The 1977 BTE Report on Cost Recovery in Australian Transport 1974-75 provided estimates of the aggregate level of financial cos~ recovery in the various modes, by broad transport task. It suggested that there were substantial differences between modes in the level of cost recovery. The 1979 Transport Pricing and Cost Recovery seminar concluded that economic efficiency objectives required more attention 1n transport pricing and investment decisions than had been apparent in the past. The principles for economically efficient pricing were spelt out, and several specific issues were identified, which are worth following up in this seminar. These include reconciliation of financial and econom1C efficiency objectives and the identification of appropriate revenue targets; specification of the changes 1n accounting and management information systems which would be required to implement more economically rational pricing; and identification of the principles for estimating compensation for public service obligations. Finally, a brief account 18 given of recent BTE work on cost recovery in general aviation, and in road and rail transport. BTE has suggested that econom1C efficiency considerations would require substantial modification to the present means of collecting revenue from general aviation, with more reliance placed on direct pricing measures like flight-specific alr navigation charges and airport movement charges. On road-rail competition, an order of magnitude comparison of road and rail cost recovery in the Adelaide-Victorian border corridor suggests that only the road mode approximately covers short-run avoidable costs and that both modes fail to cover long-run avoidable costs.

Keywords

accounting competition development efficiency information information system investment management management information system organization pricing regulation science and technology service transport

Editors and affiliations

  • D. N. M. Starkie
    • 1
  • M. R. Grenning
    • 2
  • M. M. Starrs
    • 3
  1. 1.University of AdelaideAustralia
  2. 2.Department of TransportAustralia
  3. 3.South Australian Department of TransportAustralia

Bibliographic information

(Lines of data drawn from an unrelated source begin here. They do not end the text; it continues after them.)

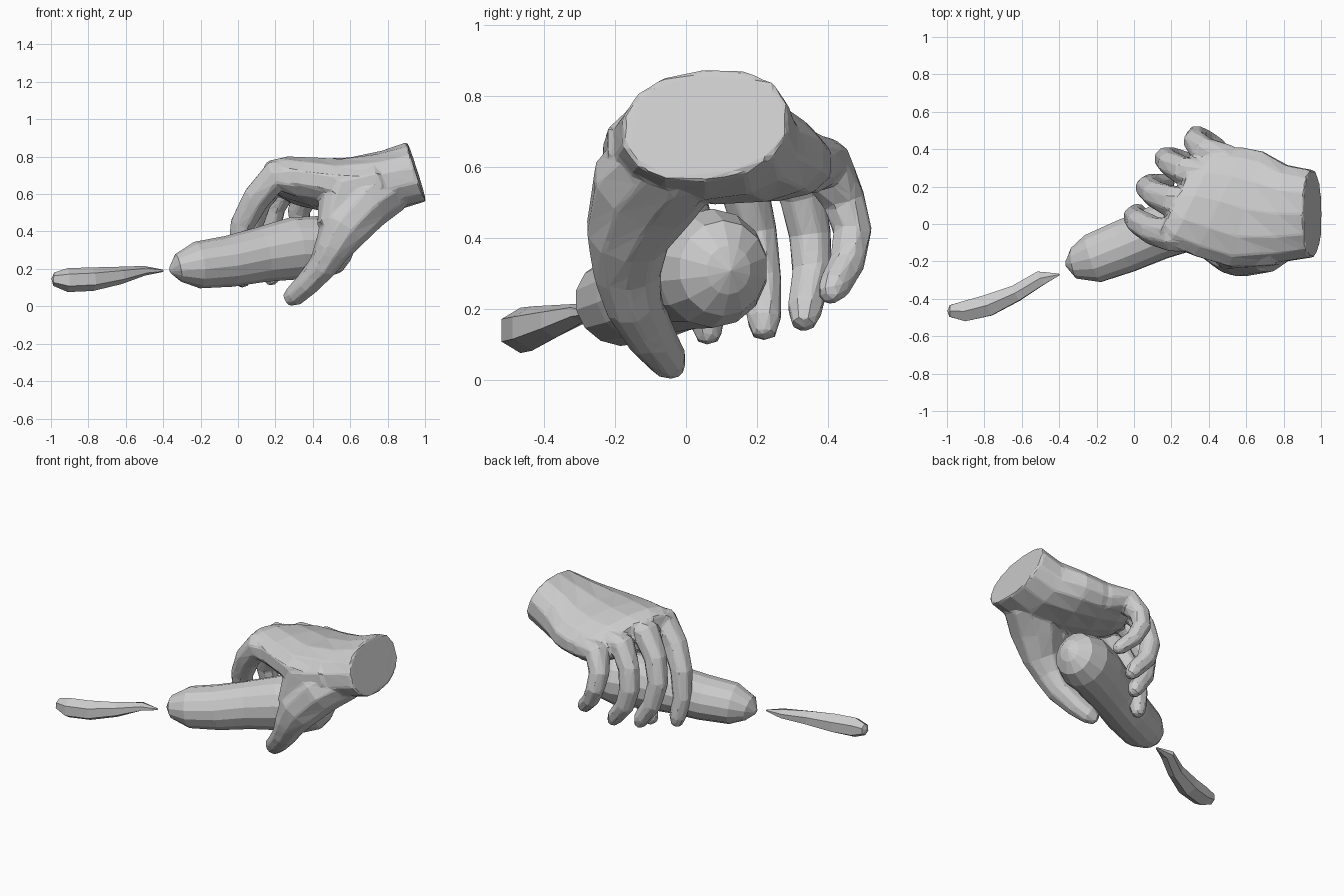
import bpy, bmesh, math
from mathutils import Vector


def loft(name, sections, sides=8, power=1.0, dome=0.35):
    """Skin elliptical rings along a path, with slightly domed ends.
    section: x, y, z, half width along y, half thickness, [slant x per y, drop z per y]"""
    pts = [Vector(s[:3]) for s in sections]
    bm = bmesh.new()
    rings, ends = [], []
    for i, s in enumerate(sections):
        t = (pts[min(i + 1, len(pts) - 1)] - pts[max(i - 1, 0)]).normalized()
        side = Vector((0, 1, 0))
        side = (side - t * side.dot(t)).normalized()
        up = t.cross(side)
        slant, drop = s[5:7] if len(s) > 5 else (0, 0)
        ring = []
        for k in range(sides):
            a = 2 * math.pi * (k + 0.5) / sides
            c, d = math.cos(a), math.sin(a)
            c = math.copysign(abs(c) ** power, c)
            d = math.copysign(abs(d) ** power, d)
            off = side * (s[3] * c) + up * (s[4] * d)
            off += Vector((slant * off.y, 0, -drop * off.y))
            ring.append(bm.verts.new(pts[i] + off))
        rings.append(ring)
        if i in (0, len(pts) - 1):
            ends.append(pts[i] + t * (dome * min(s[3], s[4]) * (1 if i else -1)))
    for r, q in zip(rings, rings[1:]):
        for k in range(sides):
            n = (k + 1) % sides
            bm.faces.new((r[k], r[n], q[n], q[k]))
    for ring, end in ((rings[0], ends[0]), (rings[-1], ends[1])):
        tip = bm.verts.new(end)
        for k in range(sides):
            bm.faces.new((ring[k], ring[(k + 1) % sides], tip))
    bmesh.ops.recalc_face_normals(bm, faces=bm.faces[:])
    mesh = bpy.data.meshes.new(name)
    bm.to_mesh(mesh)
    bm.free()
    obj = bpy.data.objects.new(name, mesh)
    bpy.context.collection.objects.link(obj)
    return obj


# Palm and flat-cut wrist
hand = loft("hand", [
    (0.955, 0.055, 0.72, 0.237, 0.167, 0, -0.08),
    (0.80, 0.055, 0.67, 0.265, 0.165),
    (0.60, 0.08, 0.645, 0.32, 0.15, 0.1, 0.05),
    (0.45, 0.12, 0.65, 0.305, 0.14, 0.2, 0.12),
    (0.31, 0.15, 0.665, 0.27, 0.12, 0.3, 0.2),
    (0.23, 0.16, 0.675, 0.21, 0.09, 0.35, 0.25),
], 14, 0.9, 0)

# Thumb with its fleshy root
parts = [loft("thumb", [
    (0.80, -0.03, 0.64, 0.155, 0.15),
    (0.67, -0.11, 0.54, 0.165, 0.15),
    (0.56, -0.165, 0.41, 0.122, 0.135),
    (0.50, -0.165, 0.30, 0.098, 0.098),
    (0.45, -0.145, 0.21, 0.084, 0.078),
    (0.365, -0.095, 0.115, 0.07, 0.065),
    (0.30, -0.05, 0.055, 0.056, 0.058),
    (0.262, -0.033, 0.033, 0.034, 0.038),
], 10)]

# Skin between thumb and palm
parts.append(loft("thumb_web", [
    (0.72, -0.05, 0.66, 0.185, 0.13),
    (0.54, -0.10, 0.60, 0.15, 0.14),
    (0.505, -0.165, 0.42, 0.09, 0.085),
], 10))

# Curled fingers: x, y, z, radius at each joint
fingers = {
    "index_finger": [
        (0.34, -0.06, 0.675, 0.10), (0.20, -0.06, 0.695, 0.092),
        (0.10, -0.035, 0.58, 0.078), (0.025, 0.01, 0.44, 0.07),
        (0.00, 0.04, 0.28, 0.059), (0.02, 0.06, 0.16, 0.052),
        (0.025, 0.065, 0.11, 0.034)],
    "middle_finger": [
        (0.34, 0.10, 0.675, 0.095), (0.20, 0.12, 0.685, 0.088),
        (0.11, 0.16, 0.56, 0.073), (0.07, 0.195, 0.42, 0.065),
        (0.10, 0.215, 0.28, 0.059), (0.17, 0.22, 0.17, 0.052),
        (0.19, 0.22, 0.125, 0.034)],
    "ring_finger": [
        (0.40, 0.26, 0.65, 0.09), (0.26, 0.285, 0.65, 0.08),
        (0.19, 0.325, 0.53, 0.068), (0.17, 0.35, 0.41, 0.064),
        (0.20, 0.355, 0.30, 0.059), (0.28, 0.335, 0.20, 0.052),
        (0.31, 0.33, 0.155, 0.034)],
    "little_finger": [
        (0.50, 0.34, 0.61, 0.09), (0.37, 0.39, 0.61, 0.08),
        (0.325, 0.445, 0.51, 0.064), (0.335, 0.47, 0.42, 0.058),
        (0.38, 0.455, 0.33, 0.052), (0.45, 0.415, 0.26, 0.047),
        (0.48, 0.40, 0.235, 0.03)],
}
for name, joints in fingers.items():
    parts.append(loft(name, [(x, y, z, r, r) for x, y, z, r in joints], 8))

# Fuse palm, thumb and fingers into one faceted hand
for obj in parts + [hand]:
    obj.select_set(True)
bpy.context.view_layer.objects.active = hand
bpy.ops.object.join()
fuse = hand.modifiers.new("fuse", 'REMESH')
fuse.mode = 'VOXEL'
fuse.voxel_size = 0.01
soften = hand.modifiers.new("soften", 'SMOOTH')
soften.iterations = 5
facet = hand.modifiers.new("facet", 'DECIMATE')
facet.ratio = 0.035

# Rounded object held in the hand
loft("held_body", [
    (-0.36, -0.21, 0.19, 0.02, 0.02),
    (-0.32, -0.21, 0.205, 0.085, 0.075),
    (-0.22, -0.185, 0.22, 0.135, 0.125),
    (-0.05, -0.12, 0.24, 0.145, 0.137),
    (0.12, -0.05, 0.275, 0.147, 0.147),
    (0.30, 0.02, 0.31, 0.162, 0.167),
    (0.45, 0.075, 0.315, 0.165, 0.168),
    (0.55, 0.105, 0.315, 0.13, 0.135),
    (0.60, 0.12, 0.31, 0.065, 0.07),
], 14)

# Loose twisted strand in front of the held object
loft("loose_strand", [
    (-0.985, -0.465, 0.145, 0.036, 0.036),
    (-0.91, -0.467, 0.14, 0.062, 0.064),
    (-0.78, -0.435, 0.145, 0.066, 0.063),
    (-0.63, -0.37, 0.165, 0.05, 0.047),
    (-0.50, -0.29, 0.19, 0.045, 0.026),
    (-0.40, -0.27, 0.19, 0.006, 0.006),
], 6)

  • DOI https://doi.org/10.1007/978-94-009-7591-0
  • Copyright Information Springer Science+Business Media B.V. 1982
  • Publisher Name Springer, Dordrecht
  • eBook Packages Springer Book Archive
  • Print ISBN 978-94-009-7593-4
  • Online ISBN 978-94-009-7591-0
  • Buy this book on publisher's site